(Data excerpts)
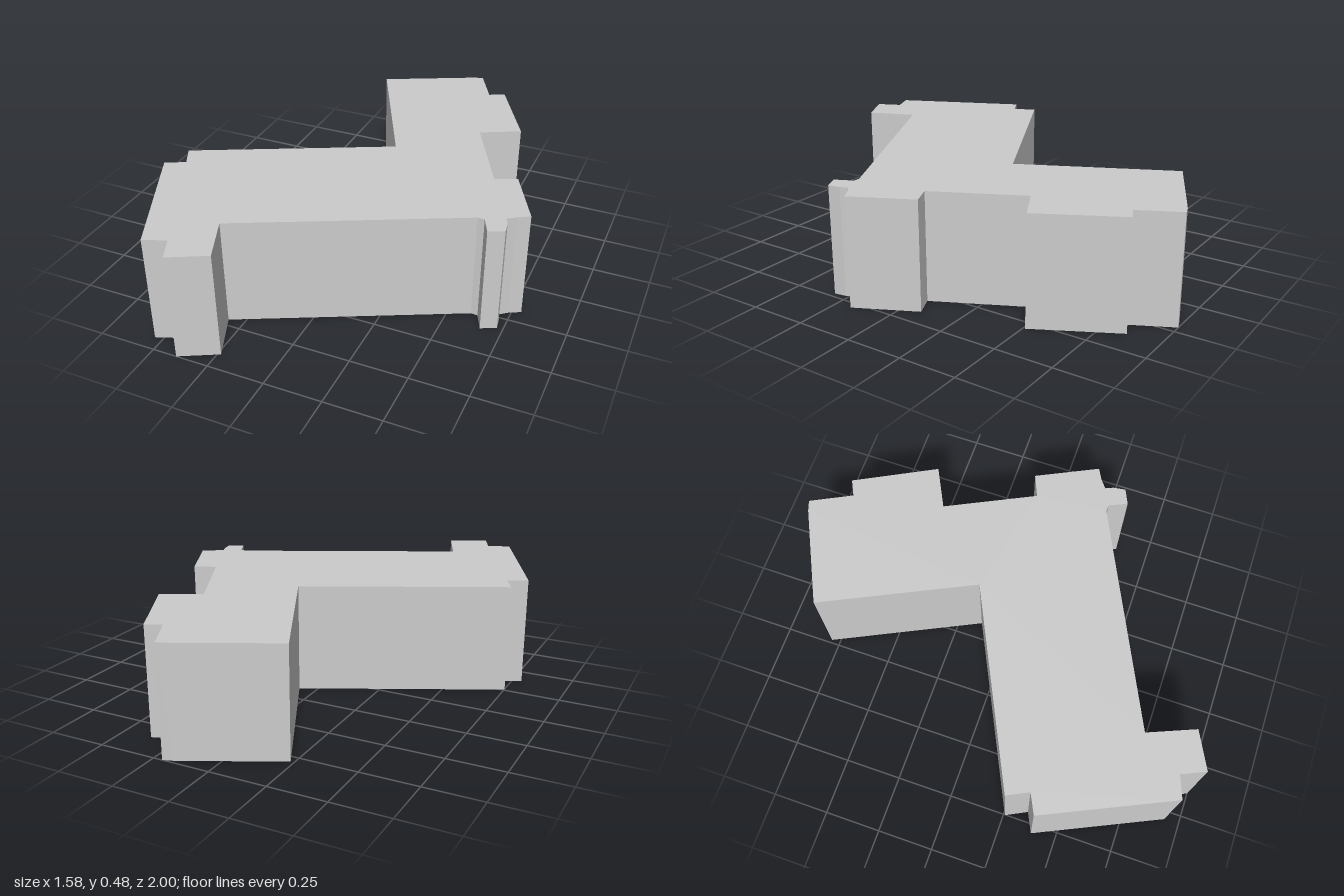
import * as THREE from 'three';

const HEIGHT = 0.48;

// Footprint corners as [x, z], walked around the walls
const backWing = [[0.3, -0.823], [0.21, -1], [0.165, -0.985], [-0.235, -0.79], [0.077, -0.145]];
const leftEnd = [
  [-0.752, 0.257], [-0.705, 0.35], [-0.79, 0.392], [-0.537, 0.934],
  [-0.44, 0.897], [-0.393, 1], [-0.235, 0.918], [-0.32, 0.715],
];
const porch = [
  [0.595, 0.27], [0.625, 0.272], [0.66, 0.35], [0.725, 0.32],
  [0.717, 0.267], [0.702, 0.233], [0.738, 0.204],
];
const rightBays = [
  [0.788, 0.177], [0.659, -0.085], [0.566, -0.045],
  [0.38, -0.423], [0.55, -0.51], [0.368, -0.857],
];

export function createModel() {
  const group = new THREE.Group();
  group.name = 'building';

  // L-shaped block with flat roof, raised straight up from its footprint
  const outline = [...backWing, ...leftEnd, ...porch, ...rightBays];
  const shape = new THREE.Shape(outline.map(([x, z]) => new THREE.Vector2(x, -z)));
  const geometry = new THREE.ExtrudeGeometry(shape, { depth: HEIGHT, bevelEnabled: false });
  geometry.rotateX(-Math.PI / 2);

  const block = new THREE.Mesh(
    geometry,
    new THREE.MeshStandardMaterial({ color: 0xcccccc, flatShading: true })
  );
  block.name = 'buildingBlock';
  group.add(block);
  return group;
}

==

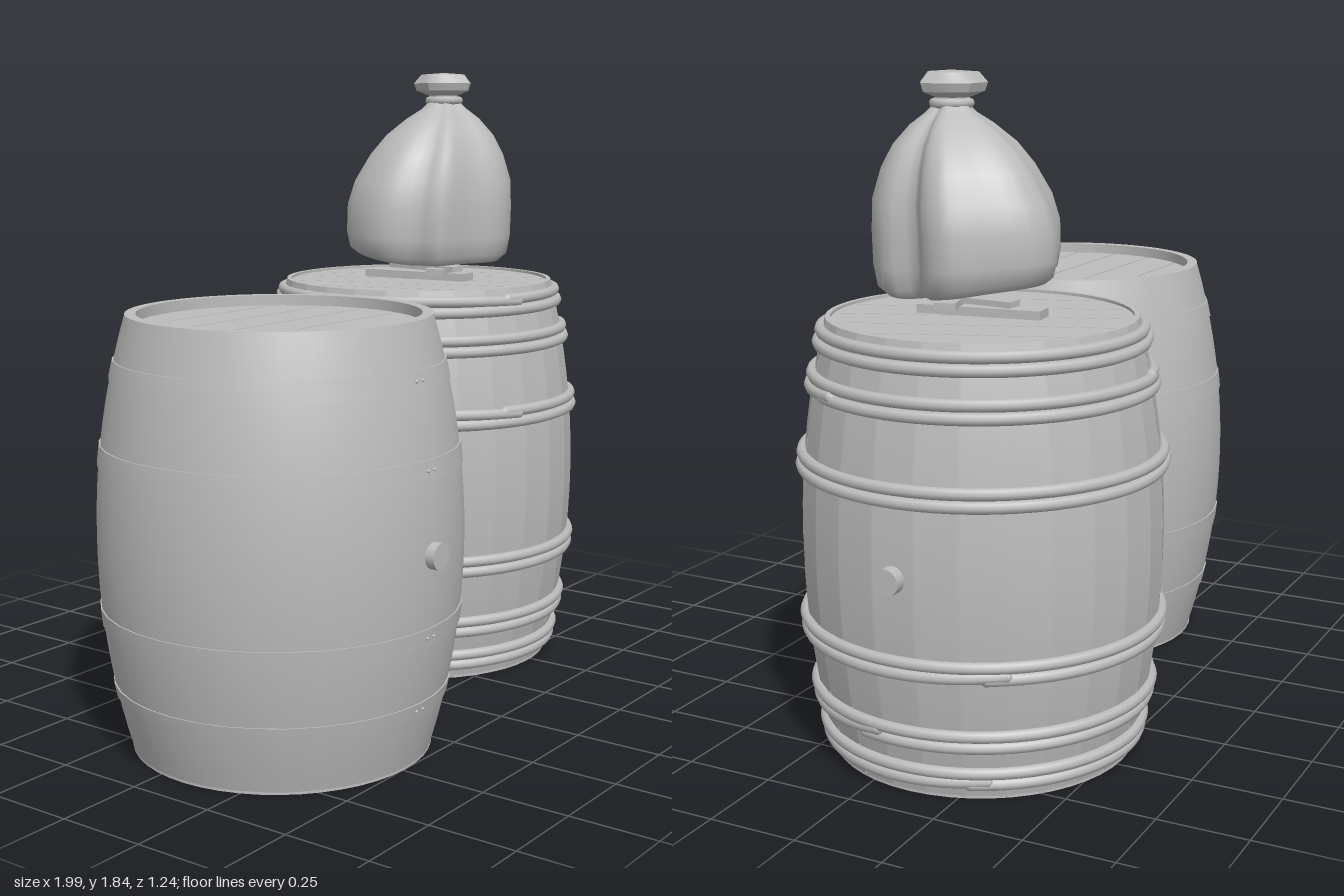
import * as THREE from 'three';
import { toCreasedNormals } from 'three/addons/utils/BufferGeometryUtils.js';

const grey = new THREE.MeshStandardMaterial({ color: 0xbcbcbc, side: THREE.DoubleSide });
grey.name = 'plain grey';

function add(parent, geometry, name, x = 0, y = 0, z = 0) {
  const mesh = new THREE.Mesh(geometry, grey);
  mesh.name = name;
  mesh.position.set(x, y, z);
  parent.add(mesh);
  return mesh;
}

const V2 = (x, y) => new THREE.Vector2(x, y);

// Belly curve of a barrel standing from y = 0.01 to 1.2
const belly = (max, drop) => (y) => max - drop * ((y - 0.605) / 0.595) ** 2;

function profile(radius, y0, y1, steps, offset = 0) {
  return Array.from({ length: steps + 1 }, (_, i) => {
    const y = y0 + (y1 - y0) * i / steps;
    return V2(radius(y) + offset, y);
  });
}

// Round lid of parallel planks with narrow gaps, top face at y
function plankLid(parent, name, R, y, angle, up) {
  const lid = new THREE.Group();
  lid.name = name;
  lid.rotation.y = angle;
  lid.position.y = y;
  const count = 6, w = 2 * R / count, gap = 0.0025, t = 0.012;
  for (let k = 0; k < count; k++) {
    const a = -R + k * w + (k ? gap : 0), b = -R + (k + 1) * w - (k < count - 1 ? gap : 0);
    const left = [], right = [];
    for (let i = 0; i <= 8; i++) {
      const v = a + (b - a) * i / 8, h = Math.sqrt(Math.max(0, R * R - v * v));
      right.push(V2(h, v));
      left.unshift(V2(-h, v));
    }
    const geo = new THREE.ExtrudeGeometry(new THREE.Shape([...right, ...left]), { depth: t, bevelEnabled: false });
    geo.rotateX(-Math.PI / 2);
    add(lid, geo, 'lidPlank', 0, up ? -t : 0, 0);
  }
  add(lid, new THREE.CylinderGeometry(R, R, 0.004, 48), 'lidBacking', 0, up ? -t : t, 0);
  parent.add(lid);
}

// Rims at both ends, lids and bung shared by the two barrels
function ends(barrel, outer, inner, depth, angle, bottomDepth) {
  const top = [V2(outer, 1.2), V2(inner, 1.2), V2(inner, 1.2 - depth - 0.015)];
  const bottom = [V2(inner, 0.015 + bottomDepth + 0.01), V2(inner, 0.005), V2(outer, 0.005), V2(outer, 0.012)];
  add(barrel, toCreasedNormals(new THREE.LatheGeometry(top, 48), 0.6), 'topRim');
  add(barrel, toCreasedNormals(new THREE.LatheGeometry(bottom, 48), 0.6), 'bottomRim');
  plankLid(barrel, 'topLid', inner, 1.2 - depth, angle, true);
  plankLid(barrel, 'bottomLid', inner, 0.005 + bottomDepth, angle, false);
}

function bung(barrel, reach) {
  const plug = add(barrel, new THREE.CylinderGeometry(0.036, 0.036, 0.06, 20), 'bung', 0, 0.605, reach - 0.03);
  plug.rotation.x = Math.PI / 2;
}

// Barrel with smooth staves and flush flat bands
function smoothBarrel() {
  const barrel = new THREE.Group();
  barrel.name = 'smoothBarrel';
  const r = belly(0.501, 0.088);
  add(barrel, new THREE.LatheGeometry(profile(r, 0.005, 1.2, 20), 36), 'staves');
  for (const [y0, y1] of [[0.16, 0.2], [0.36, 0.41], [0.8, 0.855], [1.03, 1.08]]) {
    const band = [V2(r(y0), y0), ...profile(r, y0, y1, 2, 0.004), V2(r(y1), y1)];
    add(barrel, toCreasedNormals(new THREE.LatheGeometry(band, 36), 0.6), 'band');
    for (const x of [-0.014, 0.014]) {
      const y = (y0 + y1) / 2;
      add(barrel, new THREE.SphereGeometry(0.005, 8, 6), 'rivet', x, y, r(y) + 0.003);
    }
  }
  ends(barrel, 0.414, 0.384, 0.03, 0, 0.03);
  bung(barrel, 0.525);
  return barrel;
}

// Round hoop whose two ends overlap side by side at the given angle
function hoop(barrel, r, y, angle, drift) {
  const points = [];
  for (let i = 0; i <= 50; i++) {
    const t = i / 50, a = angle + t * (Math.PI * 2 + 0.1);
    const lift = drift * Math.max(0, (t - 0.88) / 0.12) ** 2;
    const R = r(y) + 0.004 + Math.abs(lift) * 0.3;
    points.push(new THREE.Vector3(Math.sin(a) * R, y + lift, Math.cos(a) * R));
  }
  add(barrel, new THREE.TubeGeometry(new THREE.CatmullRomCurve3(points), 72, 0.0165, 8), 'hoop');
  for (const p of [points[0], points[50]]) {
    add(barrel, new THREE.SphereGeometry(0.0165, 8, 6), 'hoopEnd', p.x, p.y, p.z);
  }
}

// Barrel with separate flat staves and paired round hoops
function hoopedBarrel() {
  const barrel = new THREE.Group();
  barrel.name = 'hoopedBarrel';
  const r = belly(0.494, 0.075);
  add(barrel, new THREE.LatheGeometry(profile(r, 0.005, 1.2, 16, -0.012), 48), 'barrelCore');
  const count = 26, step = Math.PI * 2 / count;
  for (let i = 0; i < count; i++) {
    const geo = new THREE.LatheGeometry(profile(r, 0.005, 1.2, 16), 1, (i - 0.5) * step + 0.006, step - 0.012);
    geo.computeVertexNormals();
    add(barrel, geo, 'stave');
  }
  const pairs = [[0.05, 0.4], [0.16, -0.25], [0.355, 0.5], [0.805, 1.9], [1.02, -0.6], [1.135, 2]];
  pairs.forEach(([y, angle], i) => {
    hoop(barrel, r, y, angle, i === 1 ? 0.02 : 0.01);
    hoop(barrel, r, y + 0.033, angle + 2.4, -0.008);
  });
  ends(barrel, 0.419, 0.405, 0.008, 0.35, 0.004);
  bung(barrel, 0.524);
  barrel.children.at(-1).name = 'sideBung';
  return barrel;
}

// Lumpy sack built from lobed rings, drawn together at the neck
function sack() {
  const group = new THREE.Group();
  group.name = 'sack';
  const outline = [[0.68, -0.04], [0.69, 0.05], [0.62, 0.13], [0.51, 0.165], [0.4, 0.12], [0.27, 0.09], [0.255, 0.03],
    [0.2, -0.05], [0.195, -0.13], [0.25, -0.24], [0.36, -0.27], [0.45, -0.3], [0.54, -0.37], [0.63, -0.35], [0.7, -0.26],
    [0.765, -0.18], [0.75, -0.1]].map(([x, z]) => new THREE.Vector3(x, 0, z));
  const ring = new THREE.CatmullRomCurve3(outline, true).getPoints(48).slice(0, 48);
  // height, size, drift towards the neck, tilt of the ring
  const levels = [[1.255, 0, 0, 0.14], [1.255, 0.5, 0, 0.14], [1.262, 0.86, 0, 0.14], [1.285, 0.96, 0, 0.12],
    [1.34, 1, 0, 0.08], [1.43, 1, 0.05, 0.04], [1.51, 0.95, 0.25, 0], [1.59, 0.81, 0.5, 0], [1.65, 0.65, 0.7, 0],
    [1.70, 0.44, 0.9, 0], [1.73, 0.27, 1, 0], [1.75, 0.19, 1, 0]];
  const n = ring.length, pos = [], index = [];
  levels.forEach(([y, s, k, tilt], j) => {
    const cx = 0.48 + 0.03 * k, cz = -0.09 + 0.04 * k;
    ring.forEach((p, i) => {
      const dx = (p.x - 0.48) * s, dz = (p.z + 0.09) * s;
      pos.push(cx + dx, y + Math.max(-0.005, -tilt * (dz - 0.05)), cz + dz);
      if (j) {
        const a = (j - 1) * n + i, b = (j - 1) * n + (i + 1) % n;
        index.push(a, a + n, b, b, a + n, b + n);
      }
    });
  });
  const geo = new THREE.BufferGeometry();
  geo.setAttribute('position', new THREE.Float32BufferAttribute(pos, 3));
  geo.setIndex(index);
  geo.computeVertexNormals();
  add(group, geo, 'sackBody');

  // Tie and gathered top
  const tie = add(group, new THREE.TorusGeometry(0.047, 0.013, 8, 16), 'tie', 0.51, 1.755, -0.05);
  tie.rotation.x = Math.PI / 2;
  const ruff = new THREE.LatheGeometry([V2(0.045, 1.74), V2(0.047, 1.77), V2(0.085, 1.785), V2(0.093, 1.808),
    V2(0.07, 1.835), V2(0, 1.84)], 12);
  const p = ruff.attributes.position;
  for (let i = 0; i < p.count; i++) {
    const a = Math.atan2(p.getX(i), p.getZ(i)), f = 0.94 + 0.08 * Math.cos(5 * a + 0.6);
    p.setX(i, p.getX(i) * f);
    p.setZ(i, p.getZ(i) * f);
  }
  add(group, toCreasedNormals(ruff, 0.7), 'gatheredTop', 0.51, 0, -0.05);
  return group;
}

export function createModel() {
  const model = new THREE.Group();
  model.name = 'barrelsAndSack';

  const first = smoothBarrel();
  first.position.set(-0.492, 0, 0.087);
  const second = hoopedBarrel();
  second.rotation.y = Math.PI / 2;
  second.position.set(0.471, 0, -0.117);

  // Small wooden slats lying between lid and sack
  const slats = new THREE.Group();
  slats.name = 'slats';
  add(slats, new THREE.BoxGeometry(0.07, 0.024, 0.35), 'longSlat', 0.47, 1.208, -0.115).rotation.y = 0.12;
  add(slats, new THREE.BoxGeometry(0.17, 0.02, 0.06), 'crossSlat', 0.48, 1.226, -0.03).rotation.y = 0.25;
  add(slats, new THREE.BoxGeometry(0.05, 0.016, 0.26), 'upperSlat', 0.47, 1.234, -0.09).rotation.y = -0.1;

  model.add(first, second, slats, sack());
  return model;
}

* _TASK DIRECTIONS_
Using the records above, restate word for word the lines from the one with "const top = [V2(outer, 1.2), V2(inner, 1.2), V2(inner, 1.2" through the one with "48), 0.6), 'topRim');", both included.

* _RESULT OF THIS EXERCISE_
  const top = [V2(outer, 1.2), V2(inner, 1.2), V2(inner, 1.2 - depth - 0.015)];
  const bottom = [V2(inner, 0.015 + bottomDepth + 0.01), V2(inner, 0.005), V2(outer, 0.005), V2(outer, 0.012)];
  add(barrel, toCreasedNormals(new THREE.LatheGeometry(top, 48), 0.6), 'topRim');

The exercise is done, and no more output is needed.